High-altitude mountain regions are one of our most pristine environments, often with historically small impacts from air pollution, but at risk of being disproportionately impacted by climate change.
We focus on three mountainous regions:
- The Scandinavian mountains,
- The Guadarrama Mountains, and
- The Pyrenees.
Here, we will study the impact of drivers of change such as future climate change, increased incidences of wild fires, emissions from new shipping routes in the Arctic as ice sheets are melting, human impacts on land use and management practices (such as reindeer grazing) and air pollution.
Main objective(s) of the project
The aim of this project is to develop future scenarios for decision-makers and end users of ecosystem services to enable enlightened decisions for adaptation and policy on local and regional scales. The scenarios will represent possible developments until the 2050s.
Main activities to be implemented:
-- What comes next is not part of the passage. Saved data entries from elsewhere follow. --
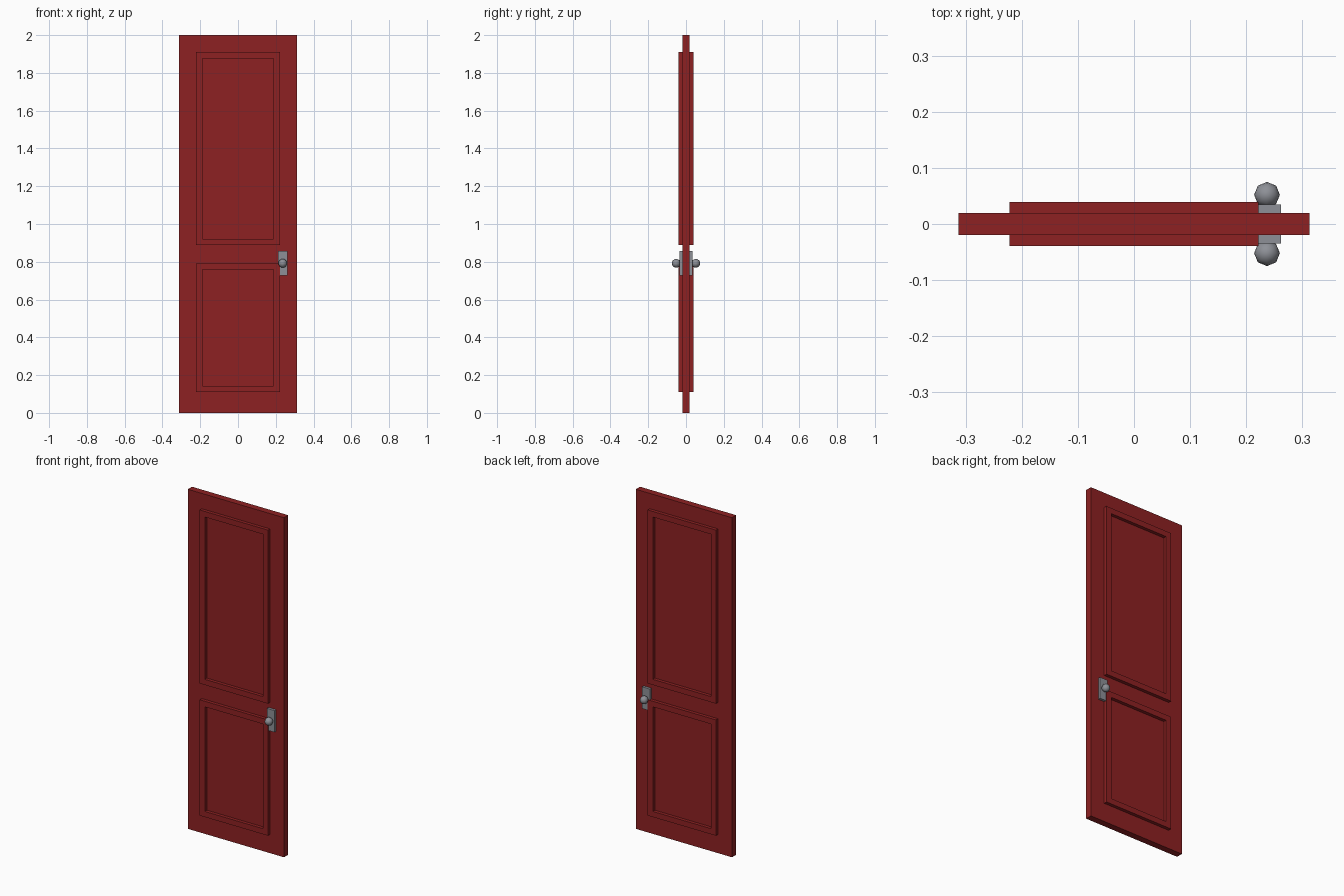
import bpy, bmesh
from mathutils import Matrix

if "Cube" in bpy.data.objects:
    bpy.data.objects.remove(bpy.data.objects["Cube"])


def material(name, rgb):
    m = bpy.data.materials.new(name)
    m.diffuse_color = (*rgb, 1)
    m.use_nodes = True
    m.node_tree.nodes["Principled BSDF"].inputs["Base Color"].default_value = m.diffuse_color
    return m


RED = material("dark red paint", (0.27, 0.015, 0.016))
GREY = material("grey metal", (0.27, 0.28, 0.31))


def finish(name, bm, mat):
    bmesh.ops.recalc_face_normals(bm, faces=bm.faces)
    me = bpy.data.meshes.new(name)
    bm.to_mesh(me)
    bm.free()
    me.materials.append(mat)
    ob = bpy.data.objects.new(name, me)
    bpy.context.collection.objects.link(ob)
    return ob


def box(name, x, y, z, mat):
    bm = bmesh.new()
    bmesh.ops.create_cube(bm, size=1)
    for v in bm.verts:
        v.co = [r[0] if c < 0 else r[1] for c, r in zip(v.co, (x, y, z))]
    return finish(name, bm, mat)


def moulding(name, x, z0, z1, w, y0, y1):
    # rectangular ring, extruded from the slab face outwards
    bm = bmesh.new()
    rings = []
    for d in (0, w):
        rings.append([bm.verts.new((px, y0, pz)) for px, pz in (
            (-x + d, z0 + d), (x - d, z0 + d), (x - d, z1 - d), (-x + d, z1 - d))])
    a, b = rings
    faces = [bm.faces.new((a[i], a[(i + 1) % 4], b[(i + 1) % 4], b[i])) for i in range(4)]
    ext = bmesh.ops.extrude_face_region(bm, geom=faces, use_keep_orig=True)
    for v in ext["geom"]:
        if isinstance(v, bmesh.types.BMVert):
            v.co.y = y1
    return finish(name, bm, RED)


# door slab
T = 0.0195
box("door_slab", (-0.313, 0.313), (-T, T), (0, 2), RED)

for side, s in (("front", -1), ("back", 1)):
    # raised panel mouldings
    moulding("upper_moulding_" + side, 0.222, 0.888, 1.91, 0.033, s * T, s * 0.039)
    moulding("lower_moulding_" + side, 0.222, 0.11, 0.792, 0.033, s * T, s * 0.039)
    # lock plate
    box("lock_plate_" + side, (0.212, 0.262), sorted((s * T, s * 0.0345)), (0.728, 0.856), GREY)
    # knob
    bm = bmesh.new()
    bmesh.ops.create_uvsphere(bm, u_segments=8, v_segments=8, radius=0.023,
                              matrix=Matrix.Translation((0.237, s * 0.052, 0.792)))
    knob = finish("knob_" + side, bm, GREY)
    knob.data.shade_smooth()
- Simulate the changes in climate, nitrogen deposition and exposure to ozone in mountain ecosystems as a consequence of greenhouse gas and air pollution emission scenarios.
- Modell the effect of the mountain ecosystems in the Scandinavian, French and Spanish study areas in response to the developed climate and air pollution (AP) scenarios.
- Develop a web-based planning tool where local stakeholders in each region can explore the project results to understand how scenarios of climate change, air pollution and policy development will affect the ecosystems.
Local stakeholders will be involved through workshops. On the Global and European scales we will participate in meetings by networks bridging between the scientific and the policy communities, e.g. AMAP, UNECE, CLRTAP HTAP.
The project is coordinated by the Swedish Meteorological and Hydrological Institute, SMHI, Sweden.
Project participants from:
- Swedish Meteorological and Hydrological Institute, SMHI, Norrköping, Sweden
- CIEMAT, Madrid, Spain
- FMI, Helsinki, Finland
- INERIS, Verneuil el Halatte, France
- Lund University, Lund, Sweden Senckenberggesellschaft für Naturforschung, Frankfurt am Main, Germany
The project will be active 2019-2022.